“The ’88, ’91, ’93 and ’95 rounds combined produced 97 major base closures, 55 significant realignments and $22 billion in implementation costs resulting in … $8 billion in annual reoccurring savings,” Hammack said.
BRAC 2005 enabled the Army to reset its infrastructure to accommodate the return of forces from Europe and South Korea while revitalizing the Army Reserve and National Guard, she added.
“In the last six years, we have closed 97 sites and returned 23,000 acres to host nations, she said. “In the next four years, we plan to close another 23 sites and return 21,000 acres, primarily in Germany,” Hammack said, citing similar progress in South Korea during the same time frame. There, the Army closed 34 sites, with 7,300 acres returned to the community and another 20 sites projected for closure, with 9,400 acres returned to the host nation.
“What remains in Korea and Germany, we believe, is necessary for the support of this nation,” she said.
The Army will continue to seek congressional authorization for additional rounds of BRAC, Hammack said, noting property conveyance remains a priority.
“Putting excess property back into productive reuse facilitates job creation, and that’s never more important than it is today,” she said. “We know that some of these properties have more extensive environmental remediation than others, but we focus on those that can be transferred for beneficial economic use as a first priority.”
Hammack also underscored the Army’s commitment to one of its largest endeavors yet: the deployment of three gigawatts of renewable energy on Army, Navy and Air Force installations by 2025. The Army has partnered with local communities and the services to ensure renewable, reliable energy through analysis of fuel, water and energy needs while reducing the load of power systems in a digital society, she said.
“Collectively, these advancements are changing both the technology we employ and the manner in which we plan and execute our operations,” Hammock said.
Similarly, the Navy will continue to pursue its energy goals through ongoing community and industry partnership, Natsuhara said.

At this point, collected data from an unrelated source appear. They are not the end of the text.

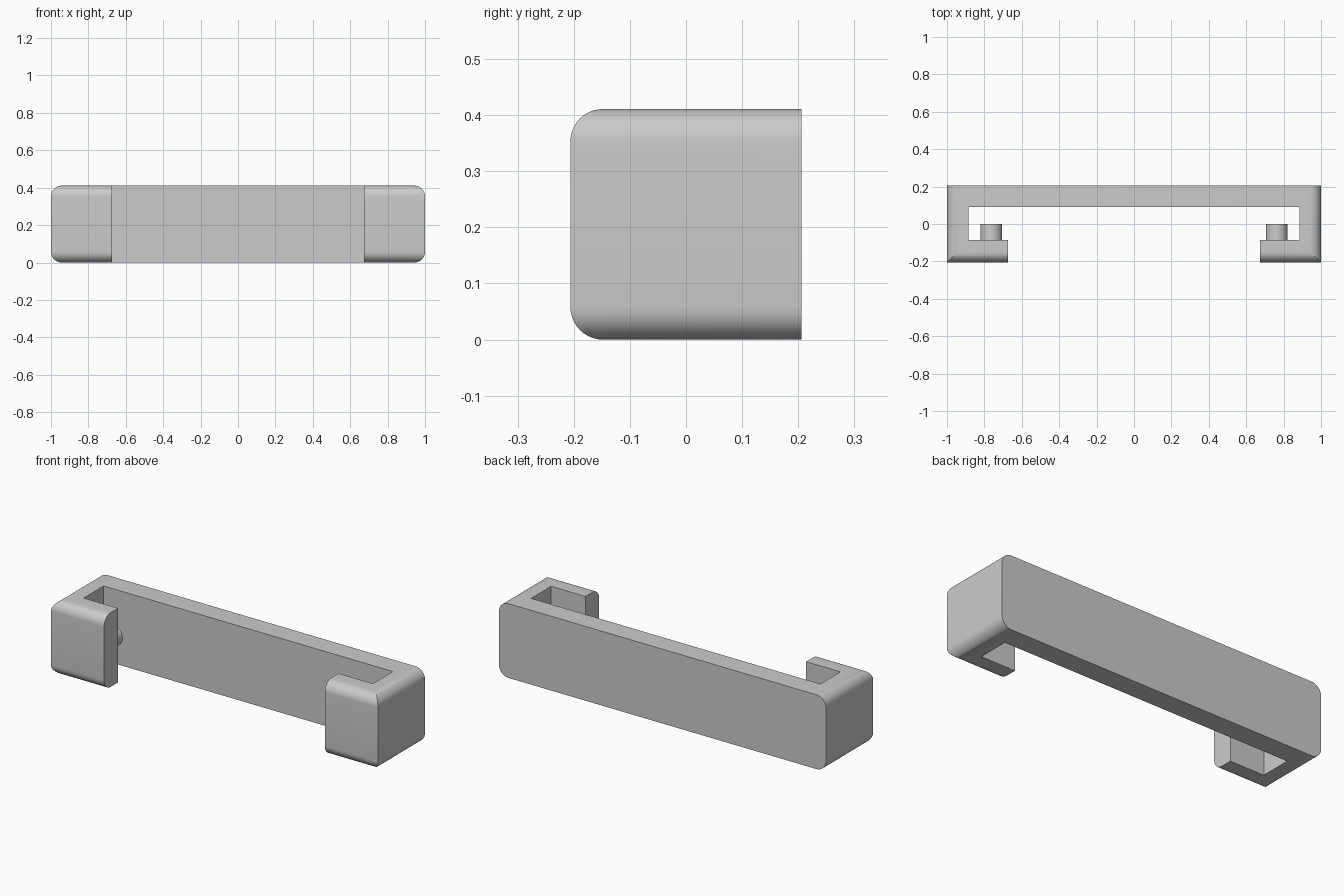
import bpy, bmesh, math
from mathutils import Matrix

old = bpy.data.objects.get("Cube")
if old:
    bpy.data.objects.remove(old, do_unlink=True)

HEIGHT, DEPTH, RADIUS = 0.411, 0.206, 0.058

grey = bpy.data.materials.new("plain grey")
grey.use_nodes = True
colour = (0.6, 0.6, 0.6, 1)
grey.diffuse_color = colour
grey.node_tree.nodes["Principled BSDF"].inputs["Base Color"].default_value = colour


def finish(bm, name):
    bmesh.ops.recalc_face_normals(bm, faces=bm.faces)
    mesh = bpy.data.meshes.new(name)
    bm.to_mesh(mesh)
    bm.free()
    mesh.materials.append(grey)
    obj = bpy.data.objects.new(name, mesh)
    bpy.context.collection.objects.link(obj)
    bpy.ops.object.select_all(action='DESELECT')
    obj.select_set(True)
    bpy.context.view_layer.objects.active = obj
    bpy.ops.object.shade_smooth_by_angle(angle=math.radians(30))
    return obj


# Bracket: C-shaped plan with hooked ends, extruded upward
half = [(1, DEPTH), (1, -DEPTH), (0.675, -DEPTH), (0.675, -0.085),
        (0.885, -0.085), (0.885, 0.09)]
outline = half + [(-x, y) for x, y in reversed(half)]
bm = bmesh.new()
base = bm.faces.new([bm.verts.new((x, y, 0)) for x, y in outline])
top = bmesh.ops.extrude_face_region(bm, geom=[base])["geom"]
bmesh.ops.translate(bm, vec=(0, 0, HEIGHT),
                    verts=[v for v in top if isinstance(v, bmesh.types.BMVert)])


# Round the upper and lower edges of the ends and of the hook fronts
def rounded(edge):
    a, b = (v.co for v in edge.verts)
    level = abs(a.z - b.z) < 1e-4
    end = abs(a.x - b.x) < 1e-4 and abs(a.x) > 0.99
    front = a.y < -0.2 and b.y < -0.2
    return level and (end or front)


bmesh.ops.bevel(bm, geom=[e for e in bm.edges if rounded(e)], offset=RADIUS,
                segments=10, profile=0.5, affect='EDGES', clamp_overlap=False)
finish(bm, "bracket")

# Round pegs behind the hooks
for side, name in ((1, "left_peg"), (-1, "right_peg")):
    bm = bmesh.new()
    place = Matrix.Translation((side * 0.763, -0.045, HEIGHT / 2))
    bmesh.ops.create_cone(bm, cap_ends=True, segments=48, radius1=RADIUS,
                          radius2=RADIUS, depth=0.09,
                          matrix=place @ Matrix.Rotation(math.pi / 2, 4, 'X'))
    finish(bm, name)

“The big goals for us will be the 50 percent alternative energy for our bases,” he said. “We look forward to working with the communities as we look at renewable energy, microgrids and other (avenues) to meet all of our very aggressive goals.”

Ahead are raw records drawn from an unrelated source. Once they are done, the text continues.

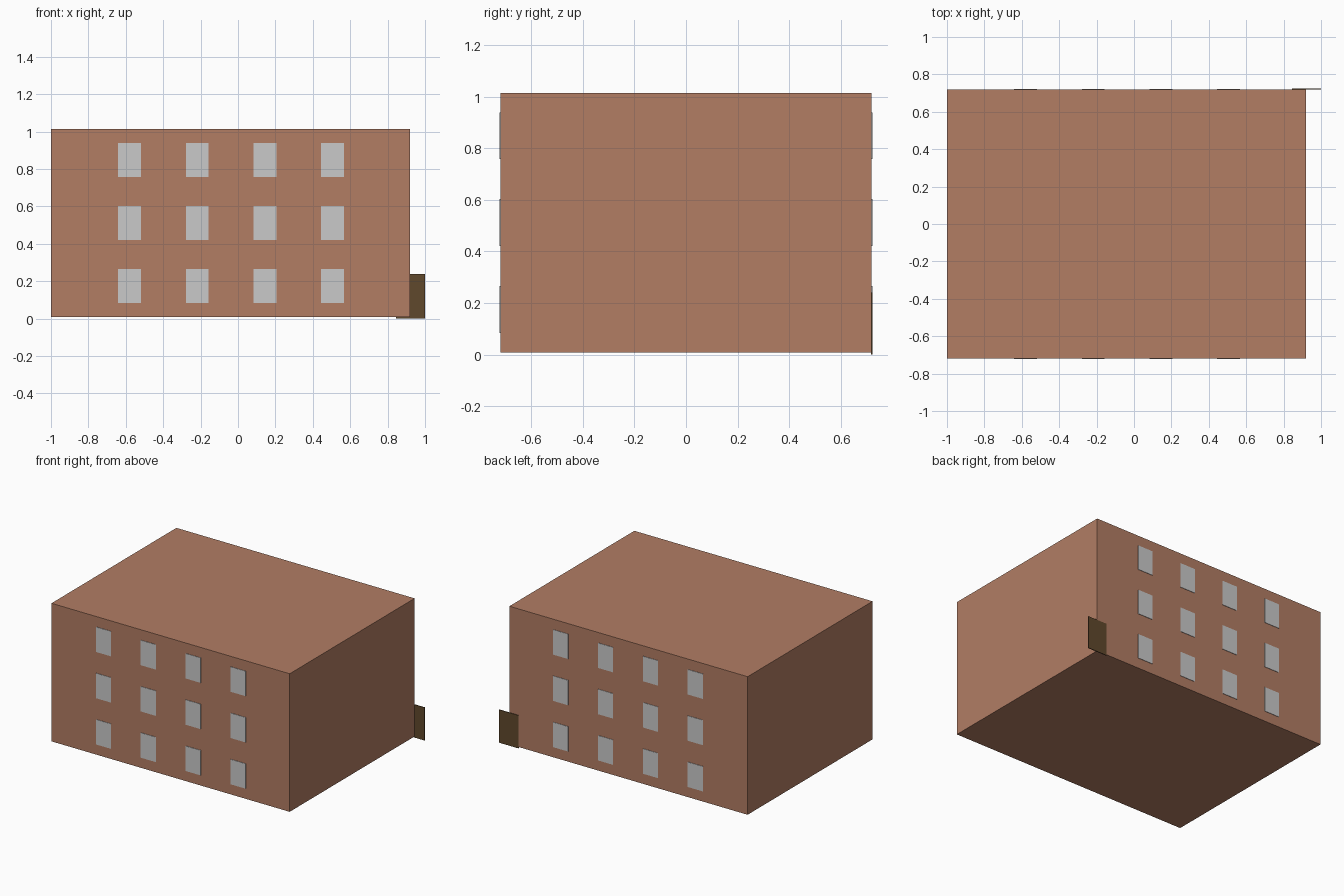
import bpy

if "Cube" in bpy.data.objects:
    bpy.data.objects.remove(bpy.data.objects["Cube"])


def material(name, rgb):
    m = bpy.data.materials.new(name)
    m.diffuse_color = (*rgb, 1.0)
    m.use_nodes = True
    m.node_tree.nodes["Principled BSDF"].inputs["Base Color"].default_value = m.diffuse_color
    return m


def box(name, lo, hi, mat):
    """Axis-aligned box between two corners."""
    bpy.ops.mesh.primitive_cube_add(size=1, location=[(a + b) / 2 for a, b in zip(lo, hi)])
    ob = bpy.context.object
    ob.name = name
    ob.scale = [b - a for a, b in zip(lo, hi)]
    bpy.ops.object.transform_apply(location=False, rotation=False, scale=True)
    ob.data.materials.append(mat)
    return ob


brick = material("brick", (0.445, 0.205, 0.127))
glass = material("pale_grey", (0.59, 0.59, 0.59))
wood = material("dark_wood", (0.117, 0.065, 0.025))

WALL = 0.719  # half depth of the building

# Main block
box("building", (-1.0, -WALL, 0.008), (0.92, WALL, 1.014), brick)

# Windows: 4 columns by 3 floors, on the front and back walls
for side, label in ((-1, "front"), (1, "back")):
    y0, y1 = sorted((side * (WALL - 0.003), side * (WALL + 0.003)))
    for floor in range(3):
        for col in range(4):
            x = -0.58 + 0.362 * col
            z = 0.174 + 0.337 * floor
            box(f"{label}_window_{floor + 1}_{col + 1}",
                (x - 0.061, y0, z - 0.091), (x + 0.061, y1, z + 0.091), glass)

# Door plate at the back right corner, overhanging the wall end
box("door", (0.845, WALL - 0.001, 0.0), (1.0, WALL + 0.0045, 0.24), wood)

And while the BRAC process has reduced the service’s installations to from 150 to 70 in the U.S., the Navy now is in more of a “growth mode” overseas, as the new defense policy pivots attention to the Asia-Pacific region, Natsuhara said.
“We have quite an extensive program that we’re going to have to implement … very soon in Guam, Australia and Hawaii,” he said. “We’re also moving a few ships to Singapore.” A lot of these bases, he added, are going be of a different and unprecedented model.
“There are going to be less of the traditional bases where we have our families and modern support facilities,” he said. “There’s a lot of pressure on our facility side as we go overseas.”
With fleet concentrations primarily in the northwest and southwest regions of the U.S., Natsuhara said, the Navy can benefit from being able to analyze how to make its bases more efficient as it further aligns its forces.
Community collaboration has produced successes along the way, he said, including Virginia’s Naval Air Station Oceana, which was considered for closure in 2005, but through legislation and joint councils, has become more compatible with the community.
“To date, the Oceana area and the state have contributed about $63 million in some of the land-use purchases to build more compatible lands,” he said.
At NAS Kingsville, Texas, the Navy worked with wind developers on private lands to make turbine operations compatible with air training operations, Natsuhara said.
“Wind turbines are an important part of the renewable energy push for this country,” he added, “and we’re a strong supporter of that.”